Task to carry out
Lines with the word "objects" in them are the ones to copy from the records.
(Data under study)
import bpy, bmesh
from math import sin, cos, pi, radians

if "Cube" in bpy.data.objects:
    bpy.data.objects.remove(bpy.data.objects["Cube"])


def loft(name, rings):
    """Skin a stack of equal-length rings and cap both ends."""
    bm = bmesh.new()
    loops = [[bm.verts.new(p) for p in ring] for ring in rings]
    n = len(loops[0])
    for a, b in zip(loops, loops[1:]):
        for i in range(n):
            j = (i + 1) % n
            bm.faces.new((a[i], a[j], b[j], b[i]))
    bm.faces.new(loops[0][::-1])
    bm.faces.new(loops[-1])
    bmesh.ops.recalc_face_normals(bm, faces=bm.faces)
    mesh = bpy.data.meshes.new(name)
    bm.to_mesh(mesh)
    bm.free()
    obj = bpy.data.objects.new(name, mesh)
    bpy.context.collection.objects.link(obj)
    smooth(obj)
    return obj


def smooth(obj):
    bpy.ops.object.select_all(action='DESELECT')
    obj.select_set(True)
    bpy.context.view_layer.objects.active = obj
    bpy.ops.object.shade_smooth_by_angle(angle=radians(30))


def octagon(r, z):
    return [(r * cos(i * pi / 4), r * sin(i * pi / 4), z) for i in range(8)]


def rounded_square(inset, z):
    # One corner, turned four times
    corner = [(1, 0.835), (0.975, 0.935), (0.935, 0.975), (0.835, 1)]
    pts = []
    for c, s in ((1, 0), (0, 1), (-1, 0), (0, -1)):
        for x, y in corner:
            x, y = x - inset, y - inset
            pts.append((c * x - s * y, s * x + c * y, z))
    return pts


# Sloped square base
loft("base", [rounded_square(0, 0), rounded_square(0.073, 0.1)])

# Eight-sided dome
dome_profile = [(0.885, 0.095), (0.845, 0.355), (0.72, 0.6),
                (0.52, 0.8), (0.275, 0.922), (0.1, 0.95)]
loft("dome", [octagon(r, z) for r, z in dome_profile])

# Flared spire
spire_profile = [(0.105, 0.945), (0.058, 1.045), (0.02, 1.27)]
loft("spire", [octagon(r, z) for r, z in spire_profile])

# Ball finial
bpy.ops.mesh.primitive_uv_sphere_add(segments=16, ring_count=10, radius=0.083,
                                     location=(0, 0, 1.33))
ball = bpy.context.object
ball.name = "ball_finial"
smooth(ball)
(End Data under study)
Answer to this problem
if "Cube" in bpy.data.objects:
    bpy.data.objects.remove(bpy.data.objects["Cube"])
    obj = bpy.data.objects.new(name, mesh)
    bpy.context.collection.objects.link(obj)
    bpy.context.view_layer.objects.active = obj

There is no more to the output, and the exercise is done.